GW Board of Trustees chair says the future of universities is to “teach students to learn.”
When Nelson A. Carbonell, B.S. ’85, started his first job in engineering as a young college graduate, he quickly realized one thing— he had a lot to learn.
“I didn’t know anything useful because technology was moving at such a rapid pace,” said Mr. Carbonell, now the chair of the George Washington University Board of Trustees. “But my employer didn’t care what I knew, he cared about my ability to learn new skills.”
Mr. Carbonell charged universities in the future to “teach students to learn” during a panel discussion Wednesday before an audience of higher education leaders and policymakers at the National Press Club.
The conversation, moderated by Jeff Selingo, a contributing editor at the Chronicle of Higher Education, was part of the Thought Leader Summit, a two-day National Education Week conference on the state of education featuring a keynote address from Sen. Cory Booker (D-N.J.).
Mr. Carbonell, Sabrina Kay, entrepreneur and Fremont College chancellor and CEO, and Susan Aldridge, president of Drexel University Online, examined big-picture issues affecting higher education in the future from the structure of the traditional university to the disruptive power of technology.
Mr. Selingo kicked off the discussion with a broad question, “What will higher education look like in 10 years?”
The panelists agreed that technology had drastically changed the structure and services offered by universities—and would continue to do so.
Dr. Aldridge said that universities should continue to adapt to the learning styles of tech savvy students and change the “mode of delivery” for content. On average, Drexel students show up to campus with seven different personal tech devices, she said.
“They’re multitasking—this is how they learn,” Dr. Aldridge said. “We know that when we give them really rich, robust media experiences and exercises, they spend four times the amount of time on those exercises.
“The students are demanding more and more online courses,” she added.
For Ms. Kay, the shift toward technology and online coursework is indicative of a shift toward a nontraditional educational training experience such as those offered to students through extension and continuing education programs with flexible scheduling and short-term completion. She said that the end goal is to curate programs that partner with employers to improve students’ job prospects.
According to Ms. Kay, employers want workers who can “talk, think and show up.”
“Employers are our ultimate customers because students can get knowledge anywhere. So content means nothing,” Ms. Kay said. “The motives have changed from 10 years ago where students used to say, ‘I want to be an expert in my field and help people.’ Now they are saying, ‘I want to be more financially successful.’”
Mr. Carbonell said that GW offers both the quintessential “college experience” that trains young adults to be active, engaged citizens and flexible programs for nontraditional student populations, such as the more than 1,000 veterans, military service members and their families who attend the university.
He pointed to the School of Nursing’s newly developed online M.S.N. and D.N.P. programs as an example of using innovation to produce graduates who can serve communities where they are needed.
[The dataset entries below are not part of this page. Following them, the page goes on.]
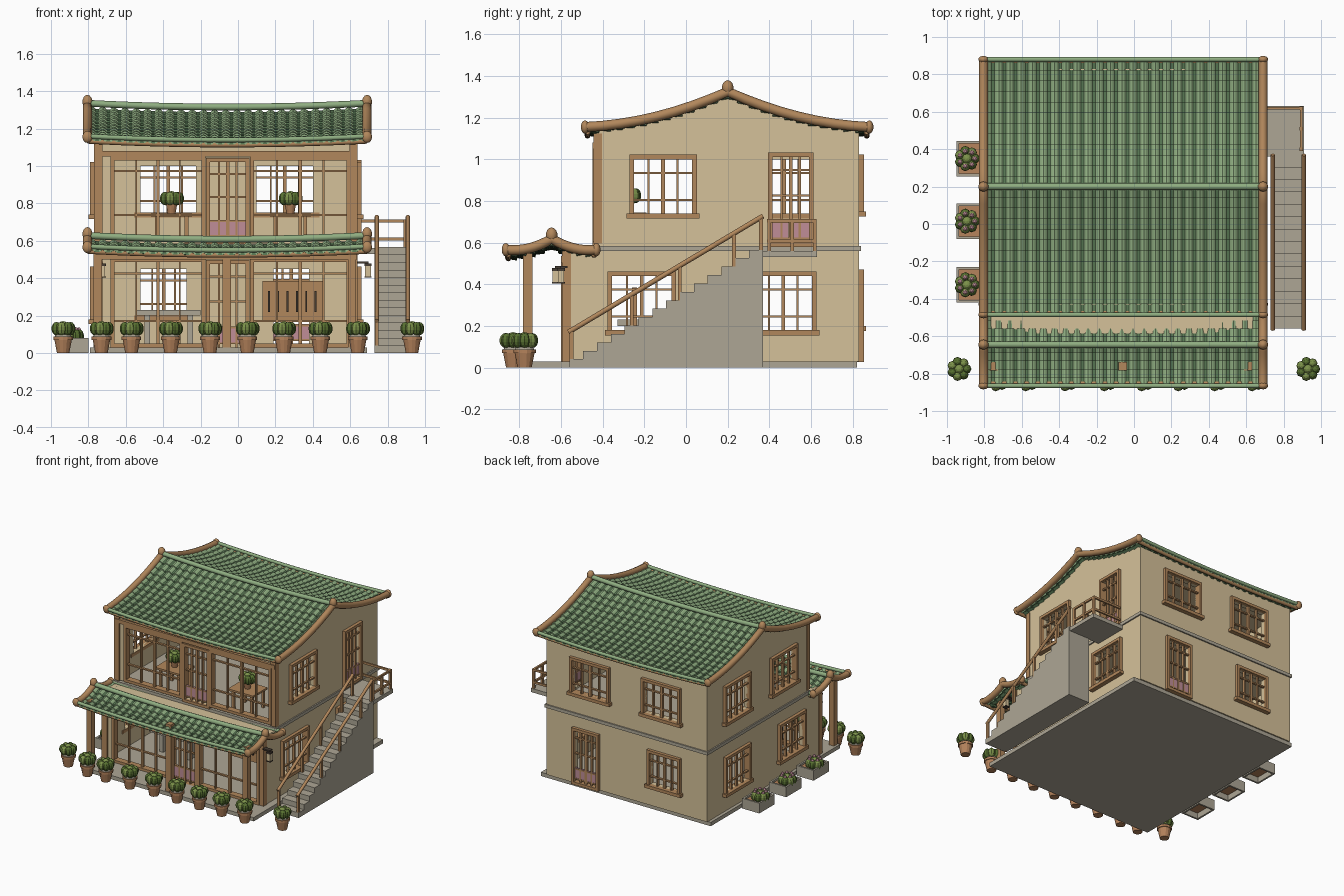
import bpy, bmesh, math
from mathutils import Matrix, Vector

cube = bpy.data.objects.get("Cube")
if cube:
    bpy.data.objects.remove(cube)


def material(name, *rgb):
    m = bpy.data.materials.new(name)
    m.use_nodes = True
    col = [(c / 255) ** 2.2 for c in rgb] + [1]
    m.diffuse_color = col
    m.node_tree.nodes["Principled BSDF"].inputs["Base Color"].default_value = col
    return m


CREAM = material("cream plaster", 212, 192, 152)
WOOD = material("warm wood", 176, 134, 92)
STONE = material("grey stone", 172, 165, 148)
TILE = material("roof green", 142, 172, 128)
TILE_DARK = material("deep roof green", 88, 118, 84)
LEAF = material("leaf green", 88, 112, 52)
LEAF_LIGHT = material("light leaf green", 124, 146, 76)
CLAY = material("terracotta", 180, 130, 92)
PINK = material("dusty pink", 190, 140, 150)
DARK = material("dark metal", 72, 62, 54)


def finish(name, bm, *mats, smooth=False):
    me = bpy.data.meshes.new(name)
    bm.to_mesh(me)
    bm.free()
    for m in mats:
        me.materials.append(m)
    for p in me.polygons:
        p.use_smooth = smooth
    ob = bpy.data.objects.new(name, me)
    bpy.context.collection.objects.link(ob)
    return ob


def boxes(name, mat, *specs):
    # each spec is x0, x1, y0, y1, z0, z1
    bm = bmesh.new()
    for x0, x1, y0, y1, z0, z1 in specs:
        mid = Matrix.Translation(((x0 + x1) / 2, (y0 + y1) / 2, (z0 + z1) / 2))
        bmesh.ops.create_cube(bm, size=1, matrix=mid @ Matrix.Diagonal((x1 - x0, y1 - y0, z1 - z0, 1)))
    return finish(name, bm, mat)


def slab(axis, p, depth, u0, u1, z0, z1):
    a, b = p - depth / 2, p + depth / 2
    return (a, b, u0, u1, z0, z1) if axis == "x" else (u0, u1, a, b, z0, z1)


def tube(name, mat, pts, r):
    cu = bpy.data.curves.new(name, "CURVE")
    cu.dimensions = "3D"
    cu.bevel_depth, cu.bevel_resolution, cu.use_fill_caps = r, 2, True
    sp = cu.splines.new("POLY")
    sp.points.add(len(pts) - 1)
    for q, p in zip(sp.points, pts):
        q.co = (*p, 1)
    sp.use_smooth = True
    cu.materials.append(mat)
    ob = bpy.data.objects.new(name, cu)
    bpy.context.collection.objects.link(ob)
    bpy.ops.object.select_all(action="DESELECT")
    ob.select_set(True)
    bpy.context.view_layer.objects.active = ob
    bpy.ops.object.convert(target="MESH")


def ball(bm, c, sx, sy, sz, mat=0, seg=10):
    m = Matrix.Translation(c) @ Matrix.Diagonal((sx, sy, sz, 1))
    res = bmesh.ops.create_uvsphere(bm, u_segments=seg, v_segments=7, radius=1, matrix=m)
    for f in {f for v in res["verts"] for f in v.link_faces}:
        f.material_index = mat


def wall(name, axis, p, u, z, holes):
    # flat grid with openings left out, then thickened
    us = sorted({*u, *[h[0] for h in holes], *[h[1] for h in holes]})
    zs = sorted({*z, *[h[2] for h in holes], *[h[3] for h in holes]})
    bm = bmesh.new()
    grid = [[bm.verts.new((p, a, b) if axis == "x" else (a, p, b)) for a in us] for b in zs]
    for i in range(len(zs) - 1):
        for j in range(len(us) - 1):
            a, b = (us[j] + us[j + 1]) / 2, (zs[i] + zs[i + 1]) / 2
            if not any(h[0] < a < h[1] and h[2] < b < h[3] for h in holes):
                bm.faces.new((grid[i][j], grid[i][j + 1], grid[i + 1][j + 1], grid[i + 1][j]))
    s = finish(name, bm, CREAM).modifiers.new("thickness", "SOLIDIFY")
    s.thickness, s.offset = 0.03, 0


def lattice(name, axis, p, u0, u1, z0, z1, nv=3, rows=(0.25, 0.75), sill=True, w=0.022):
    s = [slab(axis, p, 0.05, a, b, c, d) for a, b, c, d in (
        (u0 - w, u0, z0 - w, z1 + w), (u1, u1 + w, z0 - w, z1 + w), (u0, u1, z1, z1 + w), (u0, u1, z0 - w, z0))]
    if sill:
        s.append(slab(axis, p, 0.07, u0 - 0.035, u1 + 0.035, z0 - 0.025, z0))
    for i in range(1, nv + 1):
        c = u0 + (u1 - u0) * i / (nv + 1)
        t = 0.009 if nv % 2 and i == (nv + 1) // 2 else 0.005
        s.append(slab(axis, p, 0.02, c - t, c + t, z0, z1))
    for k in rows:
        c = z0 + (z1 - z0) * k
        s.append(slab(axis, p, 0.018, u0, u1, c - 0.005, c + 0.005))
    boxes(name, WOOD, *s)


def door(name, axis, p, u0, u1, z0, z1):
    lattice(name, axis, p, u0, u1, z0, z1, 3, (0.05, 0.24, 0.55, 0.85), False)
    mid = (u0 + u1) / 2
    boxes(name + "_panel", PINK, *[slab(axis, p, 0.012, a, b, z0 + 0.02, z0 + 0.105)
                                  for a, b in ((u0, mid - 0.01), (mid + 0.01, u1))])


# Ground slab, floors and trims
XL, XR, YB = -0.765, 0.635, 0.83
boxes("ground_slab", STONE, (-0.79, 0.69, -0.79, YB - 0.01, 0, 0.03))
boxes("upper_floor", CREAM, (XL + 0.01, XR - 0.01, -0.585, YB - 0.01, 0.53, 0.562))
boxes("floor_trim", STONE, (XL - 0.01, XR + 0.01, -0.44, YB + 0.01, 0.56, 0.585))
boxes("ceiling", CREAM, (XL + 0.02, XR - 0.02, -0.42, YB - 0.02, 1.1, 1.12))

# Walls with their windows and doors, two storeys
side_low = [(-0.355, -0.07, 0.18, 0.44), (0.33, 0.605, 0.18, 0.44)]
side_up = [(-0.25, 0.03, 0.74, 1.0), (0.33, 0.61, 0.74, 1.0)]
balcony_door = (0.415, 0.59, 0.6, 1.01)
back_up = [(-0.52, -0.225, 0.75, 1.0), (0.1, 0.4, 0.75, 1.0)]
back_low = [(-0.52, -0.275, 0.2, 0.45), (0.19, 0.38, 0.05, 0.45)]
LOW, UP = (0.03, 0.56), (0.585, 1.125)
for side, p, o in (("right", XL, 1), ("left", XR, -1)):
    ups = side_up if side == "right" else [side_up[0], balcony_door]
    wall(side + "_lower_wall", "x", p + 0.015 * o, (-0.58, YB), LOW, side_low)
    wall(side + "_upper_wall", "x", p + 0.015 * o, (-0.43, YB), UP, ups)
    for i, h in enumerate(side_low + ups):
        make = door if h == balcony_door else lattice
        make(f"{side}_opening_{i}", "x", p, *h)
for n, zr, holes in (("lower", LOW, back_low), ("upper", UP, back_up)):
    wall(f"back_{n}_wall", "y", YB - 0.015, (XL, XR), zr, holes)
    for i, h in enumerate(holes):
        make = door if h[2] < 0.1 else lattice
        make(f"back_{n}_opening_{i}", "y", YB, *h)

# Open shop front on each storey
for n, y, z0, z1, top in (("lower", -0.575, 0.05, 0.485, 0.56), ("upper", -0.425, 0.625, 1.03, 1.125)):
    wall(f"front_{n}_wall", "y", y + 0.01, (XL, XR), (z0 - 0.03, top), [(-0.675, 0.6, z0 - 0.02, z1 + 0.015)])
    lattice(f"front_{n}_screen_right", "y", y, -0.66, -0.195, z0, z1, 3, (0.28, 0.86), False)
    lattice(f"front_{n}_screen_left", "y", y, 0.085, 0.58, z0, z1, 3, (0.28, 0.86), False)
    door(f"front_{n}_door", "y", y, -0.15, 0.04, z0 - 0.02, z1 - 0.01)
    boxes(f"front_{n}_posts", WOOD, *[(x - 0.02, x + 0.025, y - 0.02, y + 0.022, z0 - 0.03, top)
                                     for x in (XL + 0.015, XR - 0.02)],
          (XL, XR, y - 0.025, y + 0.015, z1 + 0.02, z1 + 0.05))

# Porch posts and beam
boxes("porch_posts", WOOD, *[(x - 0.022, x + 0.022, -0.782, -0.738, 0.03, 0.56) for x in (-0.75, -0.06, 0.61)])
boxes("porch_beam", WOOD, (XL, XR, -0.775, -0.745, 0.5, 0.535))


# Tiled roofs with curved slopes, rakes, ridge and finials
RX0, RX1 = -0.805, 0.69


def tiled_roof(name, yr, slopes, f, rows, cols=25):
    def sag(x):
        return -0.02 * (1 - ((x - (RX0 + RX1) / 2) / ((RX1 - RX0) / 2)) ** 2)
    w = (RX1 - RX0) / cols
    cross = [(RX0 + w * (i + 0.74 * k / 4), 0.013 * math.sin(math.pi * k / 4)) for i in range(cols) for k in range(5)]
    steps = [(t / rows, h) for r in range(rows) for t, h in ((r, 0), (r + 1, 0.009))]
    line = [RX0 + (RX1 - RX0) * i / 16 for i in range(17)]
    for s, d in slopes:
        tag = name + ("_back" if s > 0 else "_front")
        bm = bmesh.new()
        g = [[bm.verts.new((x, yr + s * t * d, f(t) + h + k - 0.018 + sag(x))) for x, k in cross] for t, h in steps]
        for a, b in zip(g, g[1:]):
            for j in range(len(cross) - 1):
                q = (a[j], a[j + 1], b[j + 1], b[j])
                face = bm.faces.new(q if s > 0 else q[::-1])
                face.material_index = int(j % 5 == 4)
        m = finish(tag + "_tiles", bm, TILE, TILE_DARK).modifiers.new("thickness", "SOLIDIFY")
        m.thickness, m.offset, m.material_offset = 0.015, -1, 1
        tube(tag + "_eave", TILE, [(x, yr + s * d, f(1) + 0.004 + sag(x)) for x in line], 0.013)
        tube(tag + "_fascia", WOOD, [(x, yr + s * (d - 0.012), f(1) - 0.022 + sag(x)) for x in line], 0.014)
    tube(name + "_ridge", TILE, [(x, yr, f(0) + 0.01 + sag(x)) for x in line], 0.018)
    for x in (RX0, RX1):
        (s0, d0), (s1, d1) = slopes
        path = [(x, yr + s0 * d0 * t / 8, f(t / 8)) for t in range(8, 0, -1)]
        path += [(x, yr + s1 * d1 * t / 8, f(t / 8)) for t in range(9)]
        tube(name + "_rake", WOOD, path, 0.024)
        bm = bmesh.new()
        ball(bm, (x, yr, f(0) + 0.018), 0.028, 0.028, 0.037)
        for s, d in slopes:
            ball(bm, (x, yr + s * d, f(1)), 0.028, 0.02, 0.032)
        finish(name + "_finials", bm, WOOD, smooth=True)


def main_curve(t):
    return 1.325 - 0.31 * t + 0.14 * t * t


tiled_roof("main_roof", 0.2, ((-1, 0.685), (1, 0.68)), main_curve, 12)
tiled_roof("porch_roof", -0.645, ((-1, 0.22), (1, 0.215)), lambda t: 0.618 - 0.13 * t + 0.078 * t * t, 5)

# Gable walls under the main roof
for n, x in (("right", XL + 0.015), ("left", XR - 0.015)):
    bm = bmesh.new()
    ys = [-0.43 + 1.26 * i / 20 for i in range(21)]
    top = [bm.verts.new((x, y, main_curve(abs(y - 0.2) / 0.685) - 0.025)) for y in ys]
    low = [bm.verts.new((x, y, 1.12)) for y in ys]
    for i in range(20):
        bm.faces.new((low[i], low[i + 1], top[i + 1], top[i]))
    m = finish(n + "_gable", bm, CREAM).modifiers.new("thickness", "SOLIDIFY")
    m.thickness, m.offset = 0.03, 0

# Outside stair, landing and railings
RUN, RISE, Y0 = 0.0664, 0.0404, -0.56
boxes("stairs", STONE, *[(0.73, 0.92, Y0 + i * RUN, Y0 + (i + 1) * RUN, 0, RISE * (i + 1)) for i in range(14)])
boxes("landing", STONE, (XR, 0.91, 0.36, 0.63, 0.53, 0.56))
for x in (0.742, 0.908):
    tube("stair_handrail", WOOD, [(x, -0.565, 0.17), (x, 0.37, 0.728)], 0.012)
    boxes("stair_balusters", WOOD, *[
        (x - 0.009, x + 0.009, y - 0.009, y + 0.009, RISE * int((y - Y0) / RUN), 0.17 + (y + 0.56) * 0.597)
        for y in (-0.55, -0.26, -0.03, 0.23, 0.36)])
boxes("landing_railing", WOOD, *[(0.885, 0.903, y - 0.009, y + 0.009, 0.56, 0.71) for y in (0.4, 0.51, 0.618)],
      *[(0.887, 0.901, 0.39, 0.627, z, z + 0.016) for z in (0.6, 0.697)],
      *[(0.65, 0.9, 0.611, 0.625, z, z + 0.016) for z in (0.6, 0.697)])


# Potted plants
def bush(name, x, y, z, r, flowers=False):
    bm = bmesh.new()
    for i in range(7):
        a = i * math.tau / 7
        c = Vector((x + 0.6 * r * math.cos(a), y + 0.6 * r * math.sin(a), z))
        ball(bm, c, r * 0.42, r * 0.42, r * 0.55, i % 2, 8)
        if flowers:
            ball(bm, c + Vector((0, 0, r * 0.5)), r * 0.2, r * 0.2, r * 0.2, 2, 6)
    ball(bm, (x, y, z + 0.12 * r), r * 0.45, r * 0.45, r * 0.5, 1, 8)
    finish(name, bm, LEAF, LEAF_LIGHT, PINK)


def pot(name, x, y, z, k=1.0):
    for part, mat, r0, r1, z0, z1 in (("_body", CLAY, 0.034, 0.048, 0, 0.072), ("_rim", CLAY, 0.054, 0.054, 0.07, 0.088),
                                      ("_collar", STONE, 0.046, 0.042, 0.086, 0.1)):
        bm = bmesh.new()
        bmesh.ops.create_cone(bm, cap_ends=True, segments=14, radius1=r0 * k, radius2=r1 * k, depth=(z1 - z0) * k,
                              matrix=Matrix.Translation((x, y, z + k * (z0 + z1) / 2)))
        finish(name + part, bm, mat)
    bush(name + "_plant", x, y, z + 0.13 * k, 0.065)


for i, x in enumerate((-0.73, -0.57, -0.36, -0.15, 0.05, 0.245, 0.44, 0.64)):
    pot(f"porch_pot_{i}", x, -0.83, 0)
for x in (-0.935, 0.93):
    pot("corner_pot", x, -0.775, 0)

# Flower troughs along the right side
for y in (0.35, 0.015, -0.325):
    a, b, c, d = -0.95, -0.8, y - 0.095, y + 0.095
    boxes("trough", STONE, (a, b, c, c + 0.014, 0, 0.08), (a, b, d - 0.014, d, 0, 0.08),
          (a, a + 0.014, c, d, 0, 0.08), (b - 0.014, b, c, d, 0, 0.08))
    boxes("trough_soil", CLAY, (a + 0.01, b - 0.01, c + 0.01, d - 0.01, 0.045, 0.065))
    bush("trough_flowers", -0.893, y, 0.09, 0.068, True)

# Furniture inside and wall lanterns
for x in (-0.355, 0.28):
    boxes("upper_table", WOOD, (x - 0.11, x + 0.11, -0.37, -0.19, 0.73, 0.745),
          *[(x + i - 0.01, x + i + 0.01, -0.28 + j, -0.26 + j, 0.585, 0.73) for i in (-0.08, 0.08) for j in (-0.07, 0.07)])
    pot("table_pot", x, -0.28, 0.745, 0.62)
boxes("lower_table", STONE, (-0.54, -0.2, -0.33, -0.13, 0.2, 0.23),
      *[(x, x + 0.03, -0.26, -0.2, 0.03, 0.2) for x in (-0.5, -0.27)])
boxes("rack_board", WOOD, (0.13, 0.46, -0.26, -0.235, 0.175, 0.385), (0.13, 0.46, -0.26, -0.12, 0.165, 0.18))
boxes("rack_hooks", DARK, *[(0.16 + i * 0.05, 0.17 + i * 0.05, -0.27, -0.26, 0.22, 0.33) for i in range(6)])
for x, y in ((-0.725, -0.625), (0.695, -0.6)):
    boxes("lantern_body", CREAM, (x - 0.015, x + 0.015, y - 0.015, y + 0.015, 0.41, 0.465))
    boxes("lantern_frame", DARK, (x - 0.018, x + 0.018, y - 0.018, y + 0.018, 0.465, 0.478),
          (x - 0.018, x + 0.018, y - 0.018, y + 0.018, 0.403, 0.41), (x - 0.06 * (x > 0), x + 0.004, y - 0.004, y + 0.03, 0.478, 0.488))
He said the programs allow nurses in rural parts of Virginia that have a shortage of nurses to stay and work in their communities while completing an online degree at GW.
“They’ve done so much of their work online that they’ve been able to stay in their community,” Mr. Carbonell said. “I think that’s where you are going to see innovation—where it matters to do this type of innovation and not just doing it because we can.”
He added that innovation within and institutional collaboration that allows sharing of faculty, resources and materials are keys to helping students prepare for the workforce.
“Employers say, ‘give me someone who can learn what I need them to learn, when I need them to learn it,’” Mr. Carbonell said. “As universities, an inability to change will hurt us more than anything.”